On the other hand, Pat Law, founder of Goodstuph, says proximity and culture are the very reasons why the agency feels it’s not necessary to have a local representative or office in Malaysia.

“If the cultures were very different then we might consider it. Setting up in Malaysia would also mean looking at a co-partner,” Law said.

Challenges for Singapore and Malaysia

Economic challenges such as the rapidly falling Malaysian ringgit has led to investors pulling out from the Malaysian market thereby affecting overall business spend.

“So it is a risk that business owners need to be willing to take on when expanding into the market,” Leon Lai said.

Moreover, there are other internal framework issues to consider before starting up in a different market.

“With regards to remuneration, wages are about 20% higher (talking about dollar for dollar value here) than Singapore, so you have to factor that in your business plan,” Lai said.

According to Gary Tang, founder of The Media Shop, economic stability and client demand were lacking in Malaysia. As for the media landscape, the huge cultural differences makes the agency hesitant about entering the market.

Another challenge for Malaysia is that of talent. Sonya Madeira, founder and managing partner of Rice Communications, says a reason she hasn’t had a direct presence in Malaysia is because of the talent drain the country faces.

“Many of Malaysia’s highly sought-after talents are now moving to Singapore,” she said.

(Read also: Can Malaysia keep its senior talent?)

On the other hand, the key challenge for Malaysian agencies expanding into Singapore is the high operational costs borne by the agencies as compared to their cross-border counterparts. Ramchandani also highlighted that tightening laws on hiring foreign talent can put a damper on an agency that is eager to access and recruit high-quality talent.

“Now we don’t have a free hand in hiring anymore, as compared to two years ago.”

For Yellow Mango, the agency has had a hard time establishing its brand because Singapore companies are still reluctant to work with a Malaysian agency, citing discrepancies in the transfer of knowledge between the markets.

For example, most Singapore brands are not convinced that what has worked in Malaysia could work in the Singapore market as well, Alvin said.

“But as with any company starting up in a new locale, we have to work in establishing ourselves and I’m confident that we will adapt accordingly.”

To remedy this perceived lack of trust, the company is investing in cross-training of its staff.

Possible solutions

As for GOVT’s Lai, having a Malaysian partner onboard its team helped to ease the transition into the market.

“If you feel you have a unique business offering that you can provide in Malaysia, I think that it should be a valid consideration. After all, the market and therefore, opportunities, are much bigger than Singapore.

“Although the current exchange rate is not the most ideal, we shouldn’t forget that the primary aim should not be to convert your earnings into SG dollars.”

For Law, she explained that in considering a Malaysian outfit, it would make more business sense to use Malaysia for its production.

“For us, even though we service clients in Malaysia, the ideation process comes from Singapore whereas the production is done in Malaysia.”

Meanwhile, Tang feels having a partner in the market is a more feasible idea.

“We were looking to explore the Malaysia market some time last year and at that point we touched base with several independent media agencies to understand the market.

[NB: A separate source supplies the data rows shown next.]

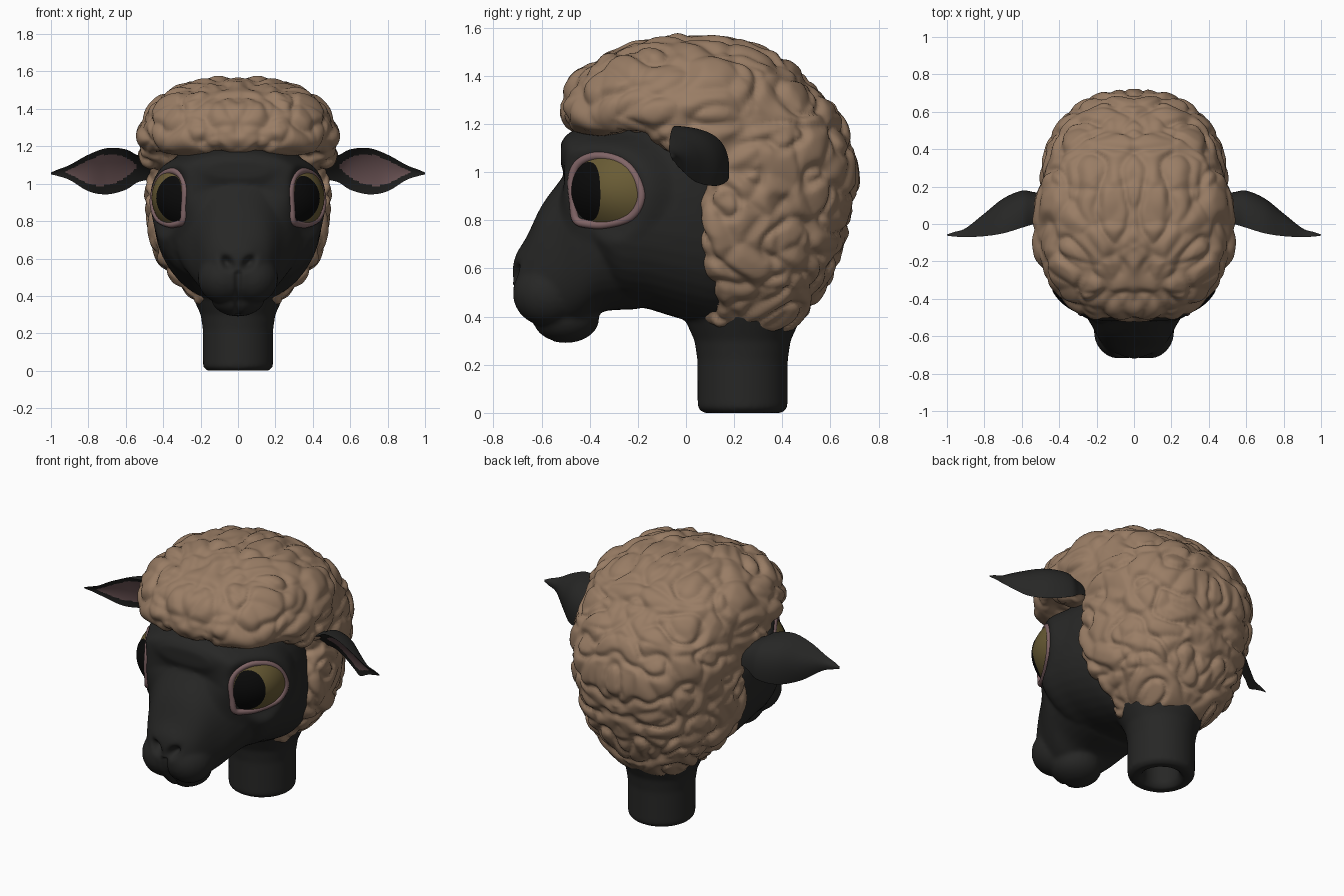
import bpy, bmesh, math
from mathutils import Vector, Matrix, noise

if "Cube" in bpy.data.objects:
    bpy.data.objects.remove(bpy.data.objects["Cube"])


def material(name, rgb):
    m = bpy.data.materials.new(name)
    m.diffuse_color = (*rgb, 1)
    m.use_nodes = True
    m.node_tree.nodes["Principled BSDF"].inputs["Base Color"].default_value = m.diffuse_color
    return m


BLACK = material("dark_skin", (0.020, 0.020, 0.019))
WOOL = material("tan_wool", (0.32, 0.205, 0.13))
PINK = material("pink_skin", (0.22, 0.13, 0.135))
IRIS = material("olive_iris", (0.14, 0.105, 0.035))
PUPIL = material("pupil", (0.003, 0.003, 0.003))


def spline(pts, per, closed=False):
    """Catmull-Rom resampling of tuples of any size."""
    n, out = len(pts), []
    get = (lambda i: pts[i % n]) if closed else (lambda i: pts[min(max(i, 0), n - 1)])
    for i in range(n if closed else n - 1):
        for k in range(per):
            t = k / per
            out.append(tuple(0.5 * (2 * b + (c - a) * t + (2 * a - 5 * b + 4 * c - d) * t * t
                                    + (3 * b - a - 3 * c + d) * t ** 3)
                             for a, b, c, d in zip(get(i - 1), get(i), get(i + 1), get(i + 2))))
    return out if closed else out + [tuple(pts[-1])]


def loft(bm, rings):
    """Closed skin through rings of points; returns the side faces in order."""
    vs = [[bm.verts.new(p) for p in r] for r in rings]
    n, faces = len(rings[0]), []
    for a, b in zip(vs, vs[1:]):
        for j in range(n):
            k = (j + 1) % n
            faces.append(bm.faces.new((a[j], a[k], b[k], b[j])))
    bm.faces.new(vs[0])
    bm.faces.new(vs[-1])
    return faces


def superellipse(n=2.3, count=40):
    for j in range(count):
        a = 2 * math.pi * j / count
        c, s = math.cos(a), math.sin(a)
        yield math.copysign(abs(c) ** (2 / n), c), math.copysign(abs(s) ** (2 / n), s)


def blob(bm, centre, radii):
    """Ellipsoid, mirrored when off the centre line."""
    for side in ((1, -1) if centre[0] else (1,)):
        m = Matrix.Translation((centre[0] * side, *centre[1:])) @ Matrix.Diagonal((*radii, 1))
        bmesh.ops.create_uvsphere(bm, u_segments=24, v_segments=16, radius=1, matrix=m)


def apply_modifier(ob, kind, **settings):
    bpy.context.view_layer.objects.active = ob
    mod = ob.modifiers.new("step", kind)
    for k, v in settings.items():
        setattr(mod, k, v)
    bpy.ops.object.modifier_apply(modifier=mod.name)


def finish(bm, name, mats, voxel=None, smooth=0, recalc=True):
    if recalc:
        bmesh.ops.recalc_face_normals(bm, faces=bm.faces)
    me = bpy.data.meshes.new(name)
    bm.to_mesh(me)
    bm.free()
    ob = bpy.data.objects.new(name, me)
    bpy.context.collection.objects.link(ob)
    for m in mats:
        me.materials.append(m)
    if voxel:
        apply_modifier(ob, 'REMESH', mode='VOXEL', voxel_size=voxel)
        apply_modifier(ob, 'SMOOTH', factor=.5, iterations=smooth)
    ob.data.polygons.foreach_set("use_smooth", [True] * len(ob.data.polygons))
    return ob


# Head: cranium and muzzle lofted along y as (y, bottom, top, half width)
bm = bmesh.new()
cranium = [(-.52, 1.03, 1.12, .16), (-.49, .95, 1.16, .28), (-.42, .72, 1.19, .38),
           (-.3, .48, 1.22, .435), (-.15, .43, 1.25, .45), (0, .385, 1.25, .44),
           (.15, .36, 1.2, .40), (.35, .40, 1.1, .3)]
muzzle = [(-.72, .50, .60, .05), (-.705, .44, .66, .10), (-.66, .39, .735, .155),
          (-.60, .36, .86, .195), (-.52, .35, .97, .24), (-.44, .37, 1.08, .295),
          (-.35, .42, 1.12, .345), (-.2, .43, 1.1, .36)]
for part in (cranium, muzzle):
    loft(bm, [[(w * c, y, (b + t) / 2 + (t - b) / 2 * s) for c, s in superellipse()]
              for y, b, t, w in spline(part, 4)])
# Lip pads, chin and nostril wings
blob(bm, (.08, -.575, .495), (.135, .145, .135))
blob(bm, (0, -.50, .39), (.145, .14, .10))
blob(bm, (.06, -.668, .595), (.055, .052, .06))
# Hollow neck
neck = [(.001, .3), (.10, .3), (.10, .03), (.12, 0), (.165, 0), (.187, .02), (.188, .22),
        (.20, .3), (.25, .41), (.22, .55), (.001, .6)]
loft(bm, [[(r * c, .235 + r * s, z) for c, s in superellipse(2)] for r, z in neck])
head = finish(bm, "head", [BLACK], 0.0115, 8)

# Eye frame: centre, tangent (towards the back) and outward normal
EC, ET, EN = Vector((.366, -.33, .925)), Vector((.51, .86, 0)), Vector((.86, -.51, 0))
for v in head.data.vertices:
    p = v.co.copy()
    side = -1 if p.x < 0 else 1
    p.x = abs(p.x)
    # Nostrils and lip cleft
    if p.y < -.5:
        p.y += .06 * math.exp(-((p.x - .06 - .4 * (p.z - .58)) / .028) ** 2 - ((p.z - .58) / .034) ** 2)
        if .30 < p.z < .53:
            p.y += .03 * math.exp(-(p.x / .016) ** 2)
    # Eye sockets
    d = p - EC
    u, w = d.dot(ET), d.dot(EN)
    e = math.hypot(u / .175, d.z / .15)
    if e < 1.6 and w > -.2:
        f = 1 if e < 1 else (1 - (e - 1) / .6)
        f = f * f * (3 - 2 * f)
        p += EN * (f * ((-.03 if e < .9 else .005) - w))
    p.x *= side
    v.co = p

# Eyes: bulging patch inside a rounded outline, pupil patch on top, lid ring around
outline = spline([(-.165, .05), (-.128, .115), (-.04, .142), (.07, .12), (.14, .06), (.17, -.03),
                  (.12, -.11), (0, -.142), (-.09, -.14), (-.145, -.122), (-.158, -.05)], 5, True)
oval = [(-.072 + .086 * c, .122 * s - .005) for c, s in superellipse(2.1, 48)]


def eye_point(u, v, w, side):
    p = EC + ET * u + Vector((0, 0, v)) + EN * w
    return Vector((p.x * side, p.y, p.z))


def eye_patch(name, edge, lift, side, mat):
    cu, cv = (sum(c) / len(edge) for c in zip(*edge))
    bm, rows, n = bmesh.new(), [], len(edge)
    for k in range(13):
        pts = [(cu + (u - cu) * k / 12, cv + (v - cv) * k / 12) for u, v in (edge if k else edge[:1])]
        rows.append([bm.verts.new(eye_point(u, v, lift + .072 * (1 - (u / .18) ** 2 - (v / .152) ** 2), side))
                     for u, v in pts])
    for a, b in zip(rows, rows[1:]):
        for j in range(n):
            i = (j + 1) % n
            q = (a[j], b[j], b[i], a[i]) if len(a) > 1 else (a[0], b[j], b[i])
            bm.faces.new(q)
    bm.normal_update()
    if sum(f.normal.x * f.calc_area() for f in bm.faces) * side < 0:
        bmesh.ops.reverse_faces(bm, faces=bm.faces)
    finish(bm, name, [mat], recalc=False)


for side, tag in ((1, "left"), (-1, "right")):
    eye_patch(tag + "_eye", outline, 0, side, IRIS)
    eye_patch(tag + "_pupil", oval, .003, side, PUPIL)

    # Eyelid ring
    bm, rows, n = bmesh.new(), [], len(outline)
    for j, (u, v) in enumerate(outline):
        a, b = outline[j - 1], outline[(j + 1) % n]
        out = Vector((a[1] - b[1], b[0] - a[0])).normalized()
        rows.append([bm.verts.new(eye_point(u + out.x * .018 * math.cos(t), v + out.y * .018 * math.cos(t),
                                            .002 + .018 * math.sin(t), side))
                     for t in [2 * math.pi * m / 12 for m in range(12)]])
    for j in range(n):
        for m in range(12):
            a, b, k = rows[j], rows[(j + 1) % n], (m + 1) % 12
            bm.faces.new((a[m], a[k], b[k], b[m]))
    finish(bm, tag + "_eyelid", [PINK])

    # Ear: crescent sections as (x, front edge y z, back edge y z)
    ear = [(.42, .02, 1.11, .15, 1.03), (.53, 0, 1.145, .17, 1.01), (.6, -.02, 1.183, .175, .968),
           (.7, -.05, 1.19, .125, .943), (.8, -.065, 1.155, .04, .96), (.9, -.07, 1.10, -.03, 1.02),
           (.96, -.067, 1.077, -.045, 1.04), (1.0, -.062, 1.06, -.056, 1.05)]
    bm = bmesh.new()
    N, stations, rings = 72, spline(ear, 12), []
    for x, y1, z1, y2, z2 in stations:
        a, b = Vector((y1, z1)), Vector((y2, z2))
        back, ring = Vector((a.y - b.y, b.x - a.x)), []
        for j in range(N):
            t = 2 * math.pi * j / N
            s = -math.cos(t)
            q = a.lerp(b, (s + 1) / 2) + back * ((.29 if j <= N // 2 else .08) * (1 - s * s))
            ring.append((x * side, q.x, q.y))
        rings.append(ring)
    for i, f in enumerate(loft(bm, rings)):
        x, j = stations[i // N][0], i % N
        room = 1 - ((x - .73) / .19) ** 2
        if j >= N // 2 and room > 0 and abs(math.cos(2 * math.pi * (j + .5) / N)) < .68 * math.sqrt(room):
            f.material_index = 1
    finish(bm, tag + "_ear", [BLACK, PINK])

# Wool: nape and crown lofted along z as (z, front, middle, back, half width)
bm = bmesh.new()
nape = [(.345, .07, .2, .44, .21), (.42, .05, .19, .50, .285), (.55, .055, .16, .585, .40),
        (.7, .03, .13, .65, .455), (.85, .03, .12, .69, .48), (1.0, .09, .15, .705, .495),
        (1.12, .05, .12, .69, .50), (1.25, -.1, .05, .63, .50), (1.38, -.2, 0, .48, .42)]
crown = [(1.165, -.47, -.02, .5, .48), (1.22, -.52, -.02, .6, .525), (1.3, -.515, -.02, .57, .52),
         (1.4, -.46, -.01, .48, .475), (1.48, -.36, 0, .37, .385), (1.535, -.20, .03, .25, .25),
         (1.56, -.06, .06, .16, .12)]
for part in (nape, crown):
    loft(bm, [[(w * c, m + (k - m if s > 0 else m - f) * s, z) for c, s in superellipse(2.35, 64)]
              for z, f, m, k, w in spline(part, 5)])
blob(bm, (.43, 0, 1.16), (.095, .15, .09))
wool = finish(bm, "wool", [WOOL], 0.0125, 10)

# Curly lumps on the wool: rounded worms between creases of a warped noise
normals = [v.normal.copy() for v in wool.data.vertices]
for v, nrm in zip(wool.data.vertices, normals):
    p = Vector((abs(v.co.x), v.co.y, v.co.z))
    p += noise.noise_vector(p * 4) * .05
    scale = 5.5 if p.z > 1.2 else 5.5 + 2 * min(1, (1.2 - p.z) / .2)
    lump = min(1, abs(noise.noise(p * scale)) * 3.2)
    lump = math.sin(lump * math.pi / 2)
    dist = noise.voronoi(p * 6)[0]
    cell = math.sin(min(1, (dist[1] - dist[0]) / .6) * math.pi / 2)
    v.co += nrm * (.024 * lump + .018 * cell - .020)
apply_modifier(wool, 'SMOOTH', factor=.5, iterations=3)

We felt it would be more feasible to partner up with an agency rather than set up completely on our own.

“The Malaysian media scene is more relationship-based so it would be much easier to have an on-ground individual who is familiar. As a Singaporean, it was difficult for us to operate in a market which is so relationship-based.”

According to Madeira, servicing clients for Rice has been easy enough from here.

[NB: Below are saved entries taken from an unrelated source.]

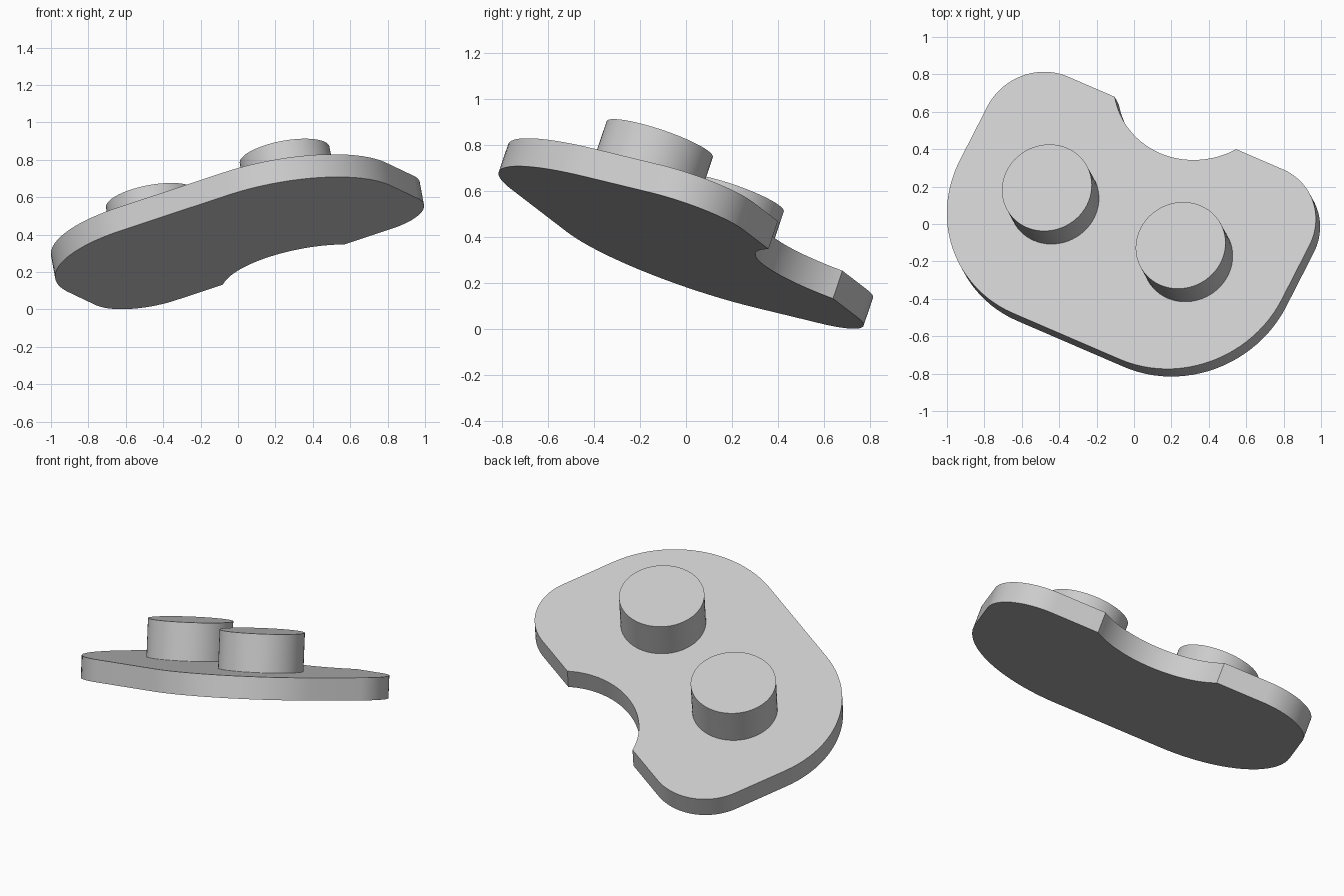
import bpy
import bmesh
from math import sin, cos, pi, radians, asin
from mathutils import Matrix, Vector

cube = bpy.data.objects.get("Cube")
if cube:
    bpy.data.objects.remove(cube, do_unlink=True)

# One flat colour
grey = bpy.data.materials.new("light grey")
grey.use_nodes = True
colour = (0.6, 0.6, 0.6, 1)
grey.diffuse_color = colour
grey.node_tree.nodes["Principled BSDF"].inputs["Base Color"].default_value = colour

# Tilted frame: the plate's top surface is its local z = 0
normal = Vector((-0.173, 0.315, 0.933)).normalized()
along = Vector((0.879, -0.379, 0.291))
along = (along - normal * along.dot(normal)).normalized()
across = normal.cross(along)
frame = Matrix((along, across, normal)).transposed().to_4x4()
frame.translation = (-0.07, -0.03, 0.5)

HALF_W, HALF_D, THICK = 0.98, 0.655, 0.13
SMALL_R, LARGE_R = 0.325, 0.655
NOTCH_HALF, NOTCH_R = 0.37, 0.462
STUD_X, STUD_R, STUD_H = 0.407, 0.244, 0.222


def arc(cx, cy, r, start, end, steps=24):
    angles = [start + (end - start) * i / steps for i in range(steps + 1)]
    return [(cx + r * cos(a), cy + r * sin(a)) for a in angles]


def extrude_profile(name, points, bottom, top):
    bm = bmesh.new()
    face = bm.faces.new([bm.verts.new((x, y, bottom)) for x, y in points])
    ext = bmesh.ops.extrude_face_region(bm, geom=[face])["geom"]
    raised = [g for g in ext if isinstance(g, bmesh.types.BMVert)]
    bmesh.ops.translate(bm, verts=raised, vec=(0, 0, top - bottom))
    bmesh.ops.recalc_face_normals(bm, faces=bm.faces)
    mesh = bpy.data.meshes.new(name)
    bm.to_mesh(mesh)
    bm.free()
    mesh.materials.append(grey)
    obj = bpy.data.objects.new(name, mesh)
    bpy.context.collection.objects.link(obj)
    obj.matrix_world = frame
    bpy.ops.object.select_all(action="DESELECT")
    obj.select_set(True)
    bpy.context.view_layer.objects.active = obj
    bpy.ops.object.shade_smooth_by_angle(angle=radians(30))
    return obj


# Plate: half outline from the bottom edge to the notch corner, then mirrored
right = arc(HALF_W - LARGE_R, LARGE_R - HALF_D, LARGE_R, -pi / 2, 0)
right += arc(HALF_W - SMALL_R, HALF_D - SMALL_R, SMALL_R, 0, pi / 2)
left = [(-x, y) for x, y in reversed(right)]

# Concave notch in the back edge
half_angle = asin(NOTCH_HALF / NOTCH_R)
notch_y = HALF_D + NOTCH_R * cos(half_angle)
notch = arc(0, notch_y, NOTCH_R, -pi / 2 + half_angle, -pi / 2 - half_angle, 40)
extrude_profile("plate", right + notch + left, -THICK, 0)

# Two round studs on the top surface
for name, side in (("left_stud", 1), ("right_stud", -1)):
    circle = arc(side * STUD_X, 0, STUD_R, 0, 2 * pi, 64)[:-1]
    extrude_profile(name, circle, -0.01, STUD_H)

“When we first started we had clients that were headquartered in KL and we would fly down there every two weeks to have meetings. For us it didn’t make sense to have someone on the ground.

“However, if a client, regional or local, is really looking to heavily invest in the Malaysia market then I would try to convince my staff or find an amazing multi-faceted partner there.”

Image: Shutterstock

Read More News

Trending